__Aim of the task__:
Go line by line through the data below, counting each one that has "Cube", and give the final count only.

[Opening Available records section]

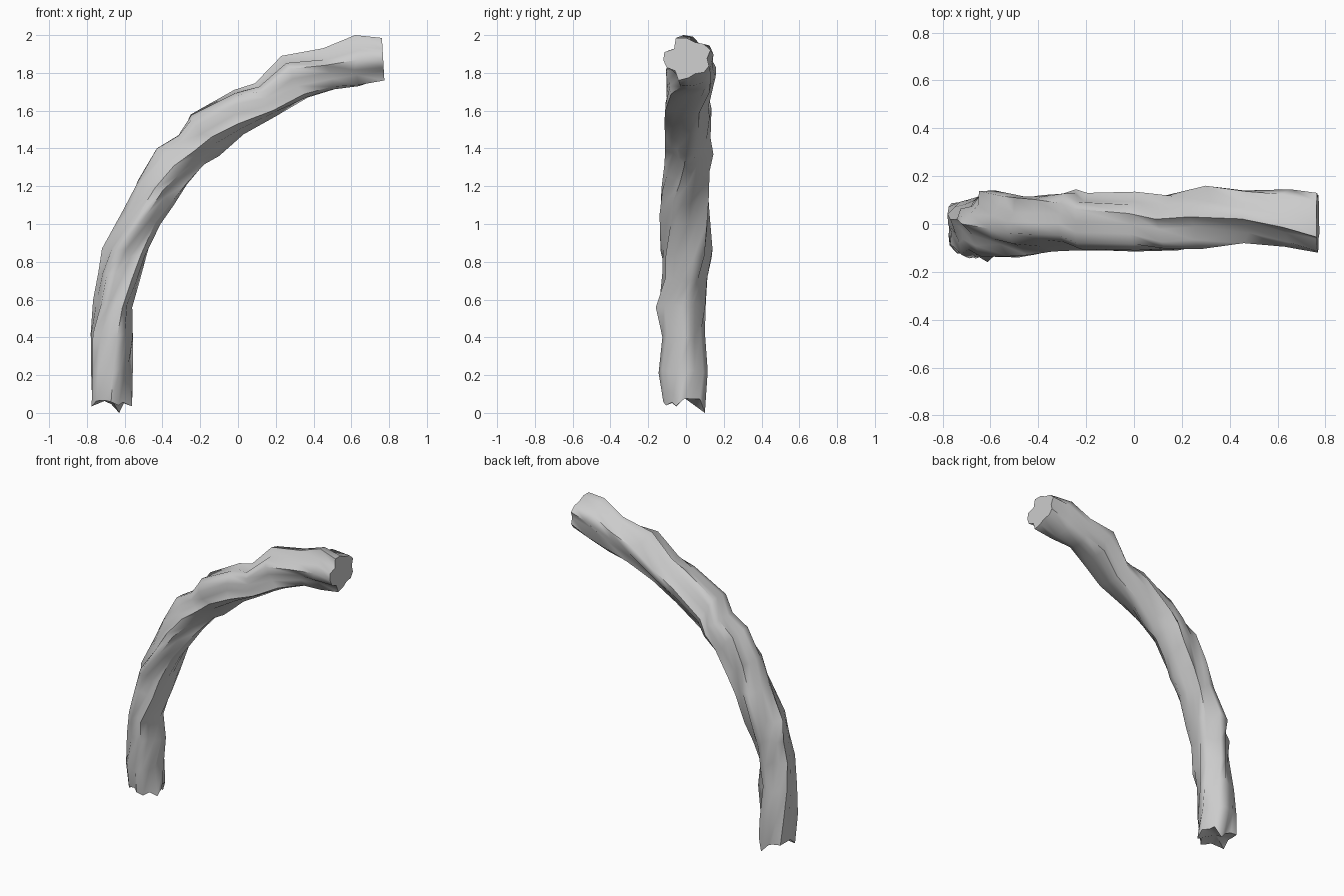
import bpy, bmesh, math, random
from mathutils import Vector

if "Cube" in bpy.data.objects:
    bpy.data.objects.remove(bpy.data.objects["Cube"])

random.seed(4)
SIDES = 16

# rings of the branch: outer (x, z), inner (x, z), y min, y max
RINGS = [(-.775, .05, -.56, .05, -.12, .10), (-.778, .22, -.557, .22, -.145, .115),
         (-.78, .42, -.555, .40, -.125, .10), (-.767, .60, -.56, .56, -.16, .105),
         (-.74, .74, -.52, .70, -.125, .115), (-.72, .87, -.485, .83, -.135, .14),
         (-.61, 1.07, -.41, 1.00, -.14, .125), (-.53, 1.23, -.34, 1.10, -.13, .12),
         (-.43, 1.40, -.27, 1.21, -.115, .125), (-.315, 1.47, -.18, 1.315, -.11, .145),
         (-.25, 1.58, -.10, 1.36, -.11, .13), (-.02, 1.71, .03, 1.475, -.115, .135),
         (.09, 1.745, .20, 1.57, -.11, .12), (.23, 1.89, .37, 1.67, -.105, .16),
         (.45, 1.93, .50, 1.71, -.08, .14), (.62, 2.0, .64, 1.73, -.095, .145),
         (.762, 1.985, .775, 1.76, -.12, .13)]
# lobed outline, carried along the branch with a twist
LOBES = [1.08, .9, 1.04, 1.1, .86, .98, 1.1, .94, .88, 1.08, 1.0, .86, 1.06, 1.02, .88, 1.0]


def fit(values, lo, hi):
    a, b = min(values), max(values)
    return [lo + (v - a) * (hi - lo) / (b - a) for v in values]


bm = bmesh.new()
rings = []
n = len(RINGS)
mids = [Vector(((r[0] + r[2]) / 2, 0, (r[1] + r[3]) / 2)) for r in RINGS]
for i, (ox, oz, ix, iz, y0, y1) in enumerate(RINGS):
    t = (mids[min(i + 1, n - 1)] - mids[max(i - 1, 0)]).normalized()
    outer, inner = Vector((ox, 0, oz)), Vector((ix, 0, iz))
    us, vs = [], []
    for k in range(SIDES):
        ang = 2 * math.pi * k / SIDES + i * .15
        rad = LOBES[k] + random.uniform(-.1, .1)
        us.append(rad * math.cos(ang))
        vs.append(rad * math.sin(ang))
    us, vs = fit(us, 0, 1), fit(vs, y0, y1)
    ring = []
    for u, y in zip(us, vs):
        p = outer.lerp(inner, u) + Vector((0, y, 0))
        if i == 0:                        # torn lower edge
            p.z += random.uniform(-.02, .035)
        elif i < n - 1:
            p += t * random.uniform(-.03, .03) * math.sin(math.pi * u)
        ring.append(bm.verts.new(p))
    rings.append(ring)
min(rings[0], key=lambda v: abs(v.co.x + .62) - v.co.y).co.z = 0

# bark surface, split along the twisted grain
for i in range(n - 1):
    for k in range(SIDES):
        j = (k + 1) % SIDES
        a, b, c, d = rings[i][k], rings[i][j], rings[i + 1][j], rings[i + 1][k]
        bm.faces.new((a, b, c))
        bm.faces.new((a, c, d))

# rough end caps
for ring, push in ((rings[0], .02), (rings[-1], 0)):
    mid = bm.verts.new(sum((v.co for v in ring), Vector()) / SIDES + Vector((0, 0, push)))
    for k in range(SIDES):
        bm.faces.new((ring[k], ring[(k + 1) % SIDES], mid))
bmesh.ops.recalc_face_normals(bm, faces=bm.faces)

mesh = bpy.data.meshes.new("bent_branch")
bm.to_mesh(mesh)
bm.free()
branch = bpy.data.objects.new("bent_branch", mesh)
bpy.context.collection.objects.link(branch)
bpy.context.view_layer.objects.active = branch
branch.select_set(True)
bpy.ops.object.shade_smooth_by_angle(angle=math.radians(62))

[Closing Available records section]

__Problem solution__:
2